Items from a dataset
• • •

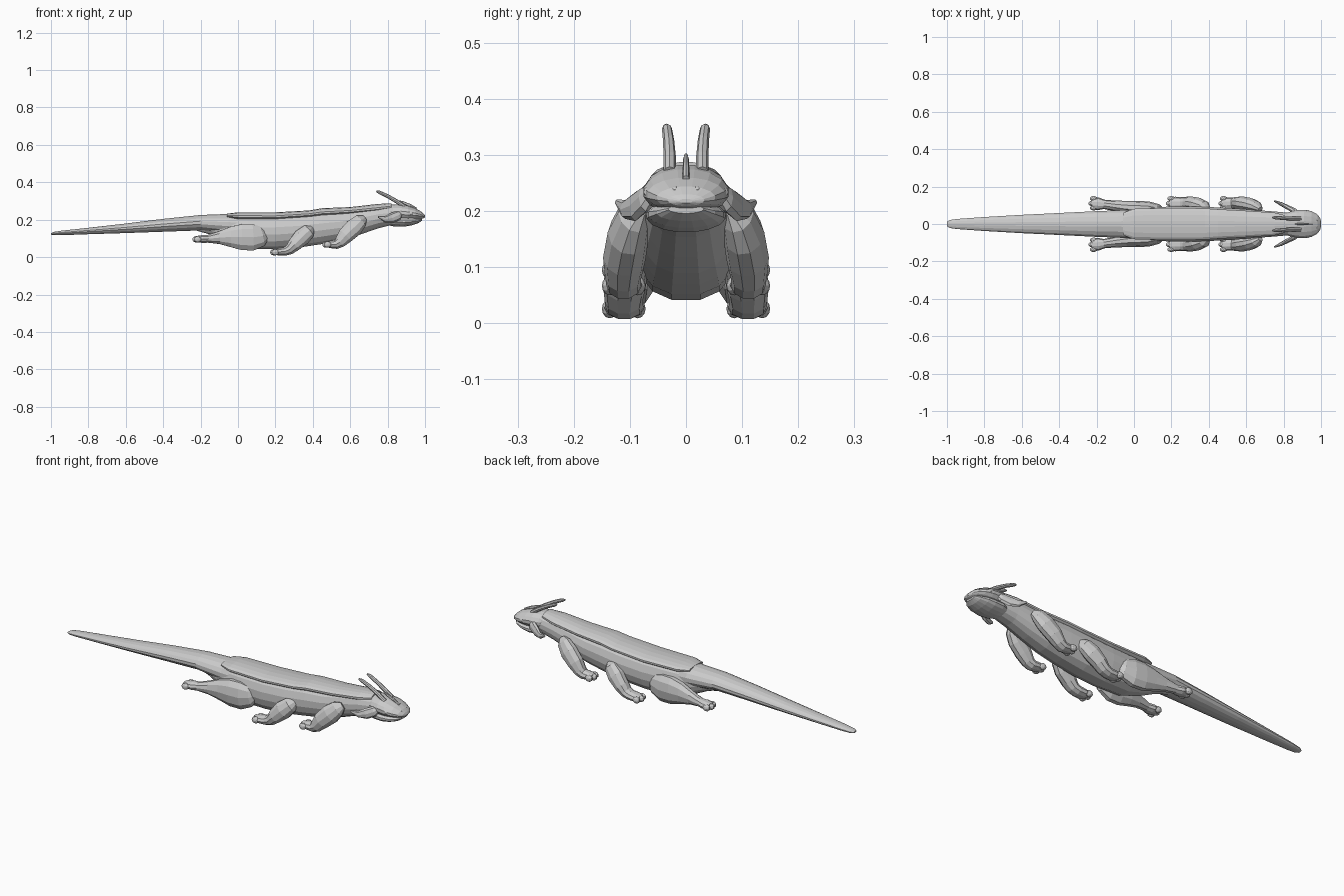
import bpy, bmesh, math
from mathutils import Vector, Matrix


def finish(bm, name, mirror=False):
    bmesh.ops.recalc_face_normals(bm, faces=bm.faces)
    me = bpy.data.meshes.new(name)
    bm.to_mesh(me)
    bm.free()
    ob = bpy.data.objects.new(name, me)
    bpy.context.collection.objects.link(ob)
    if mirror:
        m = ob.modifiers.new("mirror", 'MIRROR')
        m.use_axis = (False, True, False)
    return ob


def skin(bm, rings):
    n = len(rings[0])
    vs = [[bm.verts.new(p) for p in r] for r in rings]
    for a, b in zip(vs, vs[1:]):
        for i in range(n):
            j = (i + 1) % n
            bm.faces.new((a[i], a[j], b[j], b[i]))
    bm.faces.new(vs[0])
    bm.faces.new(vs[-1])


def hull(name, stations, n=16, shoulder=1.0):
    """Upright rings: (x, bottom, top, half width)."""
    bm = bmesh.new()
    rings = []
    for x, lo, hi, w in stations:
        ring = []
        for i in range(n):
            a = 2 * math.pi * (i + 0.5) / n
            c, s = math.cos(a), math.sin(a)
            c = math.copysign(abs(c) ** shoulder, c)
            ring.append((x, w * c, (lo + hi) / 2 + (hi - lo) / 2 * s))
        rings.append(ring)
    skin(bm, rings)
    return finish(bm, name)


def limb(name, pts, n=10, mirror=True):
    """Tube along a path: (x, y, z, half width in y, half depth)."""
    bm = bmesh.new()
    P = [Vector(p[:3]) for p in pts]
    rings = []
    for k, p in enumerate(pts):
        t = (P[min(k + 1, len(P) - 1)] - P[max(k - 1, 0)]).normalized()
        side = (Vector((0, 1, 0)) - t * t.y).normalized()
        up = t.cross(side)
        rings.append([P[k] + side * p[3] * math.cos(2 * math.pi * i / n)
                      + up * p[4] * math.sin(2 * math.pi * i / n) for i in range(n)])
    skin(bm, rings)
    return finish(bm, name, mirror)


def blob(name, loc, size, tilt=0.0, mirror=True):
    bm = bmesh.new()
    bmesh.ops.create_uvsphere(bm, u_segments=10, v_segments=6, radius=1)
    bm.transform(Matrix.Translation(loc) @ Matrix.Rotation(tilt, 4, 'Y')
                 @ Matrix.Diagonal((*size, 1)))
    return finish(bm, name, mirror)


# Tail and trunk
hull("tail", [
    (-1.0, .120, .128, .012), (-.985, .117, .135, .022), (-.94, .117, .142, .028),
    (-.8, .122, .157, .038), (-.6, .128, .180, .050), (-.4, .135, .205, .060),
    (-.2, .142, .226, .070), (-.05, .12, .232, .076), (.08, .10, .232, .07)])
hull("trunk", [
    (-.22, .14, .19, .02), (-.14, .118, .21, .050), (-.05, .075, .225, .074),
    (.05, .042, .238, .088), (.2, .040, .240, .095), (.33, .050, .246, .095),
    (.45, .068, .256, .090), (.55, .088, .258, .084), (.65, .118, .270, .076),
    (.75, .153, .280, .068), (.84, .175, .282, .060), (.88, .19, .27, .04)], shoulder=.8)
# Raised back plate over the spine
hull("back_plate", [
    (-.06, .210, .232, .060), (0, .195, .240, .083), (.2, .192, .240, .088),
    (.38, .205, .250, .085), (.45, .212, .262, .080), (.6, .222, .268, .072),
    (.75, .235, .285, .062), (.82, .25, .288, .045)])

# Head and lower jaw
hull("head", [
    (.79, .20, .268, .045), (.83, .192, .282, .066), (.87, .190, .283, .075),
    (.91, .192, .275, .077), (.95, .198, .260, .070), (.98, .203, .244, .053),
    (.995, .209, .230, .033), (1.0, .214, .222, .012)])
hull("jaw", [
    (.79, .172, .225, .045), (.84, .162, .225, .068), (.89, .162, .222, .072),
    (.93, .170, .218, .068), (.965, .182, .213, .053), (.985, .196, .211, .032)])
blob("eye", (.925, .068, .234), (.014, .008, .009), .3)
blob("nostril", (.978, .02, .240), (.008, .005, .004), .5)

# Horns and crest
limb("horn", [(.89, .029, .270, .011, .011), (.85, .029, .297, .011, .011),
              (.80, .031, .326, .010, .010), (.755, .034, .347, .009, .009),
              (.74, .035, .352, .004, .004)], 8)
limb("crest_horn", [(.955, 0, .258, .006, .006), (.92, 0, .276, .006, .008),
                    (.88, 0, .293, .005, .007), (.862, 0, .300, .003, .003)], 8, False)

# Ear fins behind the jaw
limb("ear_fin", [(.875, .055, .238, .012, .010), (.855, .072, .222, .014, .026),
                 (.82, .090, .208, .012, .027), (.785, .108, .203, .010, .017),
                 (.75, .123, .216, .004, .005)], 8)

# Legs
limb("front_leg", [
    (.675, .078, .208, .015, .018), (.655, .092, .192, .030, .040), (.62, .103, .158, .037, .050),
    (.575, .110, .115, .038, .045), (.545, .112, .080, .032, .033), (.525, .111, .068, .031, .026),
    (.495, .110, .068, .032, .021), (.470, .110, .068, .028, .015)])
limb("middle_leg", [
    (.395, .075, .155, .015, .018), (.375, .092, .137, .033, .040), (.34, .104, .105, .038, .048),
    (.300, .110, .065, .038, .038), (.275, .111, .040, .034, .029), (.25, .110, .030, .034, .024),
    (.22, .110, .028, .036, .021), (.19, .110, .028, .030, .014)])
limb("hind_leg", [
    (.155, .070, .122, .012, .025), (.13, .078, .112, .028, .055), (.08, .084, .106, .036, .074),
    (.02, .087, .107, .037, .073), (-.04, .090, .108, .034, .057), (-.10, .097, .104, .028, .036),
    (-.16, .105, .098, .025, .022), (-.19, .108, .097, .034, .022), (-.225, .109, .097, .030, .016)])

# Toes, three per foot
for leg, x, z in (("front", .475, .067), ("middle", .195, .026), ("hind", -.220, .095)):
    for i, dy in enumerate((-.024, 0, .026)):
        blob(f"{leg}_toe_{i + 1}", (x - (.004 if dy == 0 else -.004), .110 + dy, z),
             (.021, .014, .017))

• • •

The records above are to be duplicated exactly, pictures left out.

import bpy, bmesh, math
from mathutils import Vector, Matrix


def finish(bm, name, mirror=False):
    bmesh.ops.recalc_face_normals(bm, faces=bm.faces)
    me = bpy.data.meshes.new(name)
    bm.to_mesh(me)
    bm.free()
    ob = bpy.data.objects.new(name, me)
    bpy.context.collection.objects.link(ob)
    if mirror:
        m = ob.modifiers.new("mirror", 'MIRROR')
        m.use_axis = (False, True, False)
    return ob


def skin(bm, rings):
    n = len(rings[0])
    vs = [[bm.verts.new(p) for p in r] for r in rings]
    for a, b in zip(vs, vs[1:]):
        for i in range(n):
            j = (i + 1) % n
            bm.faces.new((a[i], a[j], b[j], b[i]))
    bm.faces.new(vs[0])
    bm.faces.new(vs[-1])


def hull(name, stations, n=16, shoulder=1.0):
    """Upright rings: (x, bottom, top, half width)."""
    bm = bmesh.new()
    rings = []
    for x, lo, hi, w in stations:
        ring = []
        for i in range(n):
            a = 2 * math.pi * (i + 0.5) / n
            c, s = math.cos(a), math.sin(a)
            c = math.copysign(abs(c) ** shoulder, c)
            ring.append((x, w * c, (lo + hi) / 2 + (hi - lo) / 2 * s))
        rings.append(ring)
    skin(bm, rings)
    return finish(bm, name)


def limb(name, pts, n=10, mirror=True):
    """Tube along a path: (x, y, z, half width in y, half depth)."""
    bm = bmesh.new()
    P = [Vector(p[:3]) for p in pts]
    rings = []
    for k, p in enumerate(pts):
        t = (P[min(k + 1, len(P) - 1)] - P[max(k - 1, 0)]).normalized()
        side = (Vector((0, 1, 0)) - t * t.y).normalized()
        up = t.cross(side)
        rings.append([P[k] + side * p[3] * math.cos(2 * math.pi * i / n)
                      + up * p[4] * math.sin(2 * math.pi * i / n) for i in range(n)])
    skin(bm, rings)
    return finish(bm, name, mirror)


def blob(name, loc, size, tilt=0.0, mirror=True):
    bm = bmesh.new()
    bmesh.ops.create_uvsphere(bm, u_segments=10, v_segments=6, radius=1)
    bm.transform(Matrix.Translation(loc) @ Matrix.Rotation(tilt, 4, 'Y')
                 @ Matrix.Diagonal((*size, 1)))
    return finish(bm, name, mirror)


# Tail and trunk
hull("tail", [
    (-1.0, .120, .128, .012), (-.985, .117, .135, .022), (-.94, .117, .142, .028),
    (-.8, .122, .157, .038), (-.6, .128, .180, .050), (-.4, .135, .205, .060),
    (-.2, .142, .226, .070), (-.05, .12, .232, .076), (.08, .10, .232, .07)])
hull("trunk", [
    (-.22, .14, .19, .02), (-.14, .118, .21, .050), (-.05, .075, .225, .074),
    (.05, .042, .238, .088), (.2, .040, .240, .095), (.33, .050, .246, .095),
    (.45, .068, .256, .090), (.55, .088, .258, .084), (.65, .118, .270, .076),
    (.75, .153, .280, .068), (.84, .175, .282, .060), (.88, .19, .27, .04)], shoulder=.8)
# Raised back plate over the spine
hull("back_plate", [
    (-.06, .210, .232, .060), (0, .195, .240, .083), (.2, .192, .240, .088),
    (.38, .205, .250, .085), (.45, .212, .262, .080), (.6, .222, .268, .072),
    (.75, .235, .285, .062), (.82, .25, .288, .045)])

# Head and lower jaw
hull("head", [
    (.79, .20, .268, .045), (.83, .192, .282, .066), (.87, .190, .283, .075),
    (.91, .192, .275, .077), (.95, .198, .260, .070), (.98, .203, .244, .053),
    (.995, .209, .230, .033), (1.0, .214, .222, .012)])
hull("jaw", [
    (.79, .172, .225, .045), (.84, .162, .225, .068), (.89, .162, .222, .072),
    (.93, .170, .218, .068), (.965, .182, .213, .053), (.985, .196, .211, .032)])
blob("eye", (.925, .068, .234), (.014, .008, .009), .3)
blob("nostril", (.978, .02, .240), (.008, .005, .004), .5)

# Horns and crest
limb("horn", [(.89, .029, .270, .011, .011), (.85, .029, .297, .011, .011),
              (.80, .031, .326, .010, .010), (.755, .034, .347, .009, .009),
              (.74, .035, .352, .004, .004)], 8)
limb("crest_horn", [(.955, 0, .258, .006, .006), (.92, 0, .276, .006, .008),
                    (.88, 0, .293, .005, .007), (.862, 0, .300, .003, .003)], 8, False)

# Ear fins behind the jaw
limb("ear_fin", [(.875, .055, .238, .012, .010), (.855, .072, .222, .014, .026),
                 (.82, .090, .208, .012, .027), (.785, .108, .203, .010, .017),
                 (.75, .123, .216, .004, .005)], 8)

# Legs
limb("front_leg", [
    (.675, .078, .208, .015, .018), (.655, .092, .192, .030, .040), (.62, .103, .158, .037, .050),
    (.575, .110, .115, .038, .045), (.545, .112, .080, .032, .033), (.525, .111, .068, .031, .026),
    (.495, .110, .068, .032, .021), (.470, .110, .068, .028, .015)])
limb("middle_leg", [
    (.395, .075, .155, .015, .018), (.375, .092, .137, .033, .040), (.34, .104, .105, .038, .048),
    (.300, .110, .065, .038, .038), (.275, .111, .040, .034, .029), (.25, .110, .030, .034, .024),
    (.22, .110, .028, .036, .021), (.19, .110, .028, .030, .014)])
limb("hind_leg", [
    (.155, .070, .122, .012, .025), (.13, .078, .112, .028, .055), (.08, .084, .106, .036, .074),
    (.02, .087, .107, .037, .073), (-.04, .090, .108, .034, .057), (-.10, .097, .104, .028, .036),
    (-.16, .105, .098, .025, .022), (-.19, .108, .097, .034, .022), (-.225, .109, .097, .030, .016)])

# Toes, three per foot
for leg, x, z in (("front", .475, .067), ("middle", .195, .026), ("hind", -.220, .095)):
    for i, dy in enumerate((-.024, 0, .026)):
        blob(f"{leg}_toe_{i + 1}", (x - (.004 if dy == 0 else -.004), .110 + dy, z),
             (.021, .014, .017))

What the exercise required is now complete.